Tummy time is one of the most essential exercises for babies to start as early as when your child is 3 to 4 months old. The basic idea is to put your baby on his stomach on a well-supported, solid surface like the floor. Your baby will initially struggle to hold his head up, but his efforts will strengthen his neck and back muscles.
Once he learns to raise his head, encourage him to wiggle and push himself forward by placing toys just out of his reach. You can also use his favorite toys to keep him engaged and extend tummy time to longer periods. Ensure that you are always by his side to supervise this activity when you try this exercise.
Doctors recommend starting with 5 to 10 minutes of tummy time and slowly increasing it. For more information on how to practice this activity, visit this article "What's the importance of tummy time for a baby?" by Mayo Clinic.
Give your baby’s legs, hips, and abdomen a good workout with this exercise. Have your baby lie on his back and gently move his legs up and down in a circular fashion that resembles pedaling a bicycle. This action forces his legs to stretch outwards and then inwards. It also helps him contract and flex his abdominal muscles. Another big advantage of bicycling is that it relieves gas by pushing air out of his system.
3. Chest cross
This is another exercise that your child can do when he is very little. Lay your baby on his back with his arms outstretched. Slowly wrap his fingers around your forefinger, so he has a tight grip. Now bring both his arms across his chest at the same time, till they cross. Hold this position in place for half a minute and then return his arms to the outstretched position. Repeat the movement several times on a regular basis. This will increase his range of reach and help with arm muscle development.
4. Kicking exercises

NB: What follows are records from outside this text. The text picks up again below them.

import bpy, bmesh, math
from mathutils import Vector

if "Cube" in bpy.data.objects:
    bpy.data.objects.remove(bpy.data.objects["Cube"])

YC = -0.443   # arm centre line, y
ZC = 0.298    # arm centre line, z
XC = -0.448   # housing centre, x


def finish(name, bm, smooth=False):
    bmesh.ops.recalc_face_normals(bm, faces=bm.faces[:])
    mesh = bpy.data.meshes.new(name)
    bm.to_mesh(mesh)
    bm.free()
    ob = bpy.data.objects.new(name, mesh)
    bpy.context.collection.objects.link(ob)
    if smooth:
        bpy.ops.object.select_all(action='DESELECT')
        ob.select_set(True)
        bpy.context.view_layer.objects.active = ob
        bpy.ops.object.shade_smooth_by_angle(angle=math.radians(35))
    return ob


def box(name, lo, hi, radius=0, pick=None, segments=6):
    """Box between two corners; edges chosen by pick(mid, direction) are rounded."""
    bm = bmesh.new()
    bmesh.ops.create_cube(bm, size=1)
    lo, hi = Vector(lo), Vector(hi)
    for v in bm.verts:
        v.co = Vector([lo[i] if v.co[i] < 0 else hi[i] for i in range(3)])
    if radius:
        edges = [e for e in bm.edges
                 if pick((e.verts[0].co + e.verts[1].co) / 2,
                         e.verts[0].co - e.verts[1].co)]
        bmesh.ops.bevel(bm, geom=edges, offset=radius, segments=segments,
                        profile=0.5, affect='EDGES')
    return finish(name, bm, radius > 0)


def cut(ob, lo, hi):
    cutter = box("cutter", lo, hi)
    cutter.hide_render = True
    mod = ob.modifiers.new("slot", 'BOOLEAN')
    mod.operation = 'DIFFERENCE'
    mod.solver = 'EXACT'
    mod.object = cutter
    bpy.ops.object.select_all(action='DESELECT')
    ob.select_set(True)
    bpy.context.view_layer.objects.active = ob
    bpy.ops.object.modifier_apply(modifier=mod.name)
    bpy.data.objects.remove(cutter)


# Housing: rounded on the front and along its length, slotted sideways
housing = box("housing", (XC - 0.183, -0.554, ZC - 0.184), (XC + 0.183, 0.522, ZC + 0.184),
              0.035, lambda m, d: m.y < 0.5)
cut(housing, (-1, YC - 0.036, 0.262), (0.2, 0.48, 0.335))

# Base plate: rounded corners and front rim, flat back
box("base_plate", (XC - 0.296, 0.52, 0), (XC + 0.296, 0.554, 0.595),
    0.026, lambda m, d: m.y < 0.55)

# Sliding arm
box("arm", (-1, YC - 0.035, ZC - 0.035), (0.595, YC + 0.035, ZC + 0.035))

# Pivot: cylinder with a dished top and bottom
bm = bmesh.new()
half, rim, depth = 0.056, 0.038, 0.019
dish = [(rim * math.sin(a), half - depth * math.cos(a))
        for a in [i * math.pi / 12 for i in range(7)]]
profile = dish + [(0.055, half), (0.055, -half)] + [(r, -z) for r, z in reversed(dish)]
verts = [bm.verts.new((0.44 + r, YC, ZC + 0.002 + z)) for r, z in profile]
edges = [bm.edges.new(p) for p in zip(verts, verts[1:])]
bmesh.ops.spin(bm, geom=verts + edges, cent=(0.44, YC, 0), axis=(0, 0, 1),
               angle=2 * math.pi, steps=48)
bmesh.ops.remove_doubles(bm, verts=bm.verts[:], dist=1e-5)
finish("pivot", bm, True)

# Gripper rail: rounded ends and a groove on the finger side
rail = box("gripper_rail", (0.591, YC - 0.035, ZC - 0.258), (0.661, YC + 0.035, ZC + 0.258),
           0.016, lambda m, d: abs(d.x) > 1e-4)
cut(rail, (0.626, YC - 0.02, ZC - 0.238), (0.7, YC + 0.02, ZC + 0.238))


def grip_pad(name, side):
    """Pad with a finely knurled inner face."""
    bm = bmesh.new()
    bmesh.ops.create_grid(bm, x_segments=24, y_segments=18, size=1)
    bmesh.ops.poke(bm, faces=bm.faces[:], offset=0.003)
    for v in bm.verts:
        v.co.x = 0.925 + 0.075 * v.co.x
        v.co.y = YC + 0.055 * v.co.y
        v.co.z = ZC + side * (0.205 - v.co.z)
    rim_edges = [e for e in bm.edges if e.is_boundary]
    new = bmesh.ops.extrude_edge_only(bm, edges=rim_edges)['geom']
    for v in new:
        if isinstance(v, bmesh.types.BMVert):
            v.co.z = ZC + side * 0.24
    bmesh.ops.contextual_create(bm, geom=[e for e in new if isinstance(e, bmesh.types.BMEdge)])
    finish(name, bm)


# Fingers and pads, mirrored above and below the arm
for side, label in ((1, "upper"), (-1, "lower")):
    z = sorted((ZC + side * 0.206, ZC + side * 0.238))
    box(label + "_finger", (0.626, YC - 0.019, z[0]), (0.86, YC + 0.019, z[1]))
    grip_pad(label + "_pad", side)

Your baby needs strong leg muscles and good balance to eventually start walking. Kicking exercises will strengthen his legs and improve his flexibility. For this, give him something to kick. Place your hand near his feet, so he can aim and kick at it. When presented with resistance, his kicks will tend to become stronger over time and less random. You can also dangle safe and soft toys for him to kick away. Objects that make sounds when moved will excite him and encourage more attempts at kicking.
5. Lifting and gripping exercises
Your baby cannot lift much weight. Nevertheless, it is important to help him strengthen his arm muscles and learn how to grip things with a strong hold. Place objects like rattles, blocks, and toys at a raised height. Your baby should be able to reach these objects with a little stretching. Encourage him to pick up each object while on his tummy. This will promote dexterity, muscle development, coordination, and core strength. You can place all these items in a bin that he can slowly reach into and pull things out of.
Or you can lay him flat on his back and place toys on either side. This will encourage him to twist towards the items he likes and try to pick them up. Slowly move the toy up and down, so he must bend and stretch to reach it. This activity improves coordination and flexibility.
You can get started with these 5 simple exercises to get your baby moving! As your baby grows older, you will be able to add more exercises and activities to the list.